▶ [Your goal] Search the entries below. Return every line that has "prof" in it.

(Task data begins)

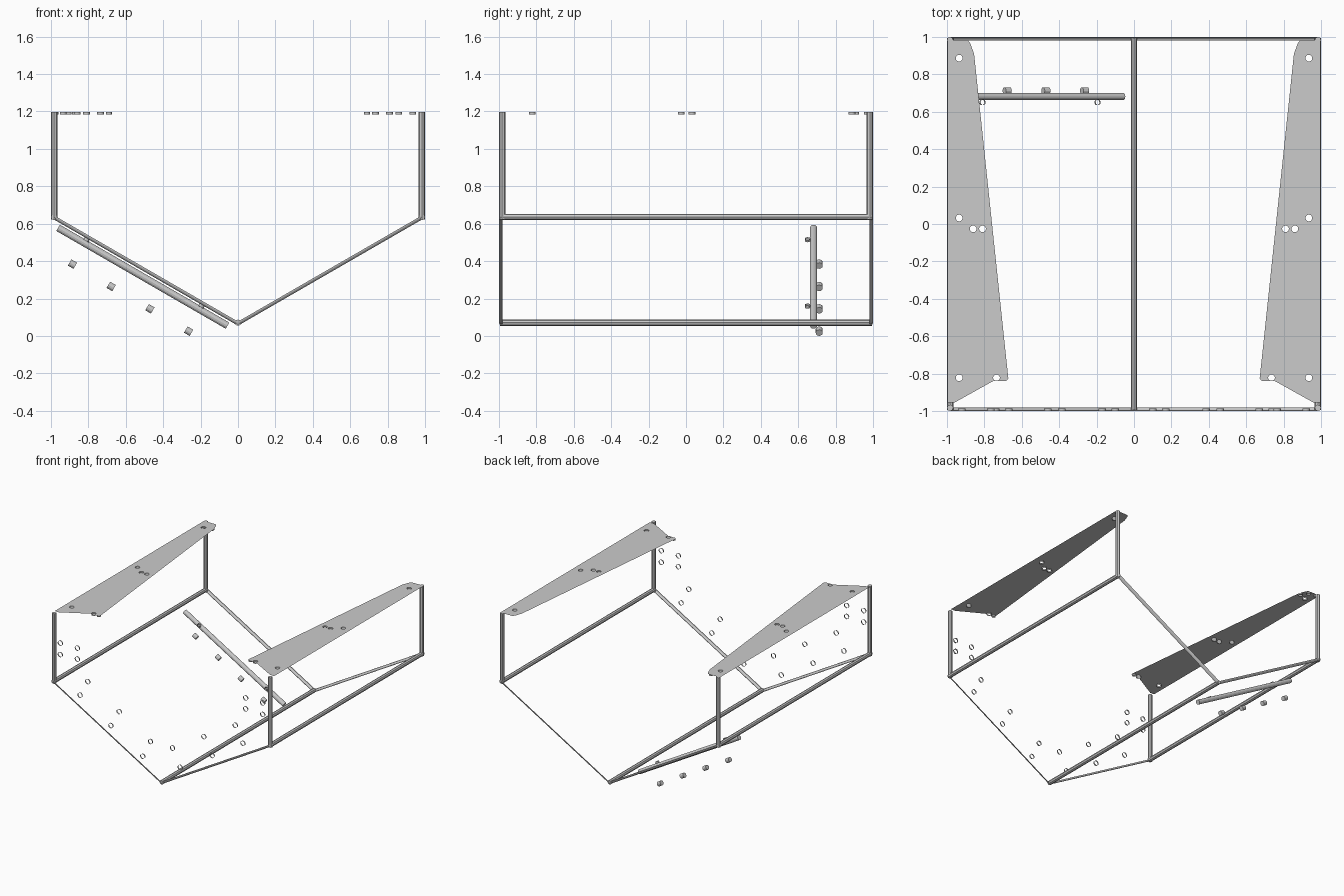
import bpy, bmesh, math
from mathutils import Vector as V

if "Cube" in bpy.data.objects:
    bpy.data.objects.remove(bpy.data.objects["Cube"])

TOP, CHINE, KEEL = 1.197, 0.632, 0.055
SLOPE = V((1, 0, math.tan(math.radians(30)))).normalized()


def finish(name, bm, solid=True):
    if solid:
        bmesh.ops.recalc_face_normals(bm, faces=bm.faces)
    me = bpy.data.meshes.new(name)
    bm.to_mesh(me)
    bm.free()
    ob = bpy.data.objects.new(name, me)
    bpy.context.collection.objects.link(ob)
    bpy.ops.object.select_all(action='DESELECT')
    ob.select_set(True)
    bpy.context.view_layer.objects.active = ob
    bpy.ops.object.shade_smooth_by_angle(angle=math.radians(22))
    return ob


def bend(name, p0, p1, n1, n2, R, t):
    """Folded sheet edge: an arc strip between two panel normals."""
    n1, n2 = V(n1).normalized(), V(n2).normalized()
    shift = (n1 + n2) * (-R / (1 + n1.dot(n2)))
    dirs = [n1.slerp(n2, i / 6) for i in range(7)]
    prof = [d * R for d in dirs] + [d * (R - t) for d in reversed(dirs)]
    bm = bmesh.new()
    a, b = [[bm.verts.new(V(p) + shift + q) for q in prof] for p in (p0, p1)]
    n = len(prof)
    for i in range(n):
        j = (i + 1) % n
        bm.faces.new((a[i], a[j], b[j], b[i]))
    for i in range(6):
        for r in (a, b):
            bm.faces.new((r[i], r[i + 1], r[n - 2 - i], r[n - 1 - i]))
    finish(name, bm)


def tube(bm, centre, axis, radius, length, caps=False, seg=20):
    m = V(axis).to_track_quat('Z', 'Y').to_matrix().to_4x4()
    m.translation = V(centre)
    bmesh.ops.create_cone(bm, cap_ends=caps, segments=seg, radius1=radius,
                          radius2=radius, depth=length, matrix=m)


def rod(name, p0, p1, radius, seg):
    a, b = V(p0), V(p1)
    bm = bmesh.new()
    tube(bm, (a + b) / 2, b - a, radius, (b - a).length, True, seg)
    finish(name, bm)


# frame: round keel, chines and posts, thin folded sloping end edges
rod("keel", (0, -0.995, 0.071), (0, 0.995, 0.071), 0.017, 8)
for sx, side in ((-1, "left"), (1, "right")):
    down = (sx * 0.5, 0, -0.866)
    rod(side + "_chine", (sx * 0.983, -0.995, 0.636), (sx * 0.983, 0.995, 0.636), 0.017, 8)
    for sy, end in ((-1, "front"), (1, "back")):
        rod(f"{end}_{side}_post", (sx * 0.983, sy * 0.983, 0.622),
            (sx * 0.983, sy * 0.983, TOP), 0.017, 8)
        bend(f"{end}_{side}_bottom_edge", (0, sy, KEEL), (sx * 0.99, sy, CHINE - 0.006),
             (0, sy, 0), down, 0.019, 0.004)

# tapered top plates with drilled holes
OUTLINE = [(0.998, 0.985), (0.89, 0.985), (0.875, 0.965), (0.855, 0.91), (0.672, -0.825),
           (0.68, -0.838), (0.75, -0.838), (0.96, -0.955), (0.998, -0.955)]
HOLES = [(0.935, 0.887), (0.935, 0.032), (0.935, -0.822),
         (0.86, -0.026), (0.81, -0.026), (0.735, -0.822)]
for sx, side in ((1, "right"), (-1, "left")):
    bm = bmesh.new()
    loops = [OUTLINE] + [[(hx + 0.018 * math.cos(k * math.pi / 10),
                           hy + 0.018 * math.sin(k * math.pi / 10)) for k in range(20)]
                         for hx, hy in HOLES]
    edges, walls = [], []
    for li, loop in enumerate(loops):
        vs = [bm.verts.new((x, y, TOP)) for x, y in loop]
        edges += [bm.edges.new((vs[i], vs[(i + 1) % len(vs)])) for i in range(len(vs))]
        if li:
            walls.append(vs)
    bmesh.ops.triangle_fill(bm, use_beauty=True, edges=edges, normal=(0, 0, 1))
    for vs in walls:
        low = [bm.verts.new(v.co - V((0, 0, 0.012))) for v in vs]
        for i in range(len(vs)):
            j = (i + 1) % len(vs)
            bm.faces.new((vs[i], vs[j], low[j], low[i]))
    # rounded inner corner sleeve
    tube(bm, (0.69, -0.822, TOP - 0.006), (0, 0, 1), 0.015, 0.012)
    for v in bm.verts:          # mirror the finished plate for the left side
        v.co.x *= sx
    for f in bm.faces:
        f.normal_update()
        if f.normal.z < -0.5:
            f.normal_flip()
    finish(side + "_top_plate", bm, solid=False)

# small rings at the back of the left plate
bm = bmesh.new()
for x, y in ((-0.975, 0.972), (-0.905, 0.968), (-0.872, 0.91)):
    tube(bm, (x, y, TOP - 0.006), (0, 0, 1), 0.016, 0.012)
finish("left_plate_corner_rings", bm)

# hole sleeves of the front panel, mirrored left and right
bm = bmesh.new()
for x, z in ((0.92, 0.97), (0.92, 0.875), (0.765, 0.97), (0.765, 0.88), (0.67, 0.72),
             (0.74, 0.59), (0.385, 0.55), (0.46, 0.415), (0.10, 0.38), (0.17, 0.24)):
    for sx in (-1, 1):
        tube(bm, (sx * x, -0.993, z), (0, 1, 0), 0.02, 0.012)
finish("front_panel_hole_sleeves", bm)

# round rail under the left bottom panel
rod("left_rail", (-0.962, 0.682, 0.578), (-0.056, 0.682, 0.055), 0.019, 12)

# small drilled sleeves in the left bottom panel
bm = bmesh.new()
for x in (-0.81, -0.195):
    tube(bm, (x, 0.65, KEEL - 0.008 - x * 0.577), (0.5, 0, 0.866), 0.015, 0.014)
finish("left_panel_hole_sleeves", bm)

# row of loose spacers below the rail
for i in range(4):
    c = V((-0.885 + 0.207 * i, 0.712, 0.384 - 0.1195 * i))
    d = V((SLOPE.x, 0, -SLOPE.z)) * 0.0175
    rod(f"spacer_{i + 1}", c - d, c + d, 0.019, 12)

(Task data ends)

▶ [Response area]
    prof = [d * R for d in dirs] + [d * (R - t) for d in reversed(dirs)]
    a, b = [[bm.verts.new(V(p) + shift + q) for q in prof] for p in (p0, p1)]
    n = len(prof)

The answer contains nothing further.